Journalists Won’t Get the ‘Fake News’ Story Right: They Need Help

Editor’s note: This is a jointly-authored post by Lynn Schofield Clark, Professor and Chair of the Department of Media, Film and Journalism Studies at the University of Denver, and Adrienne Russell, Mary Laird Wood Professor in the Department of Communication at the University of Washington.  The Federal Communications Commission vote to end net neutrality generated weeks of stories last month — good stories — and the topic will fuel many more good stories in the months and year to come. Those stories at the intersection where technology, policy, politics and ideology meet are testament in large part to the way savvy activist communities have framed the story of net neutrality and pushed it into the news cycle. Activist-experts have made net neutrality news stories easy to write. They have articulated why internet regulatory policy should matter to the public, how it affects creative and entrepreneurial endeavor, how it has fueled but could also hobble the kind of digital innovation that has shaped daily life for hundreds of millions of Americans. We haven’t enjoyed the same kind of coverage on the rise of “fake news,” a similarly complex story. “Fake news” is a digital-age phenomenon, a rhetorical device, a business story, a political scourge, a foreign policy threat, and more. It is as juicy a story as it is complex, and yet the mainstream media has failed to fully take it up — and, without help, the mainstream media never will fully take it up. (read more...)

Digital Ethnography

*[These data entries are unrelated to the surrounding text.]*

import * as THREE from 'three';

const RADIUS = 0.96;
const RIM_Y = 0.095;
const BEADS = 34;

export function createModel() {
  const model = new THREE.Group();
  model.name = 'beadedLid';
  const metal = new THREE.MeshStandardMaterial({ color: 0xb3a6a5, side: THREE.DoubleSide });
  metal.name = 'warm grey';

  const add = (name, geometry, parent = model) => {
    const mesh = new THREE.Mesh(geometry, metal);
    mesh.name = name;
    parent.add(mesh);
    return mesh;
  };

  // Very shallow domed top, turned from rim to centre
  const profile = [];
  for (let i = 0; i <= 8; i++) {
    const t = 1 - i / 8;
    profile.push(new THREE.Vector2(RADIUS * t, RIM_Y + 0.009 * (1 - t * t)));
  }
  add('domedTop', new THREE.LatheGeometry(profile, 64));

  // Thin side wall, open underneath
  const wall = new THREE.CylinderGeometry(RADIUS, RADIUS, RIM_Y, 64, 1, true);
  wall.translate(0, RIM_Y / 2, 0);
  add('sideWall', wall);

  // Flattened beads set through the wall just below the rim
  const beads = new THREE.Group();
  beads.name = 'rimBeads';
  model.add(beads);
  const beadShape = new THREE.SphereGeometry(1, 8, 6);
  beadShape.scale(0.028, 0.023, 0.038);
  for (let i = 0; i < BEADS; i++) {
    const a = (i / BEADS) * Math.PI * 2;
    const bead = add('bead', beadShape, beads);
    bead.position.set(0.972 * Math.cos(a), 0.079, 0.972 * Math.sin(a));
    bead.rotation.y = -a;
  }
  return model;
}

At the end of 2012 Larissa Hjorth, Jo Tacchi and I published a special issue of Media International Australia on ‘rethinking’ ethnography and ethnographic practice (see TOC below). Through six single and co-authored contributions, the special issue considers the variety of ways in which the changes in our media environment broadens what we think of as ‘media’, the contexts through which media is produced, used and circulated and the emergent practices that digital media affords. We begin this inquiry by considering how the changing media environment has introduced new scholars and debates around the value and practice of ethnography. We then turn more specifically to the ways in which media ethnography is being practiced in light of the new contexts of research, be they the broadcasters trying to keep pace with the changes of the changing media environment or researchers working through what to do with the fieldsite and myriad of (read more...)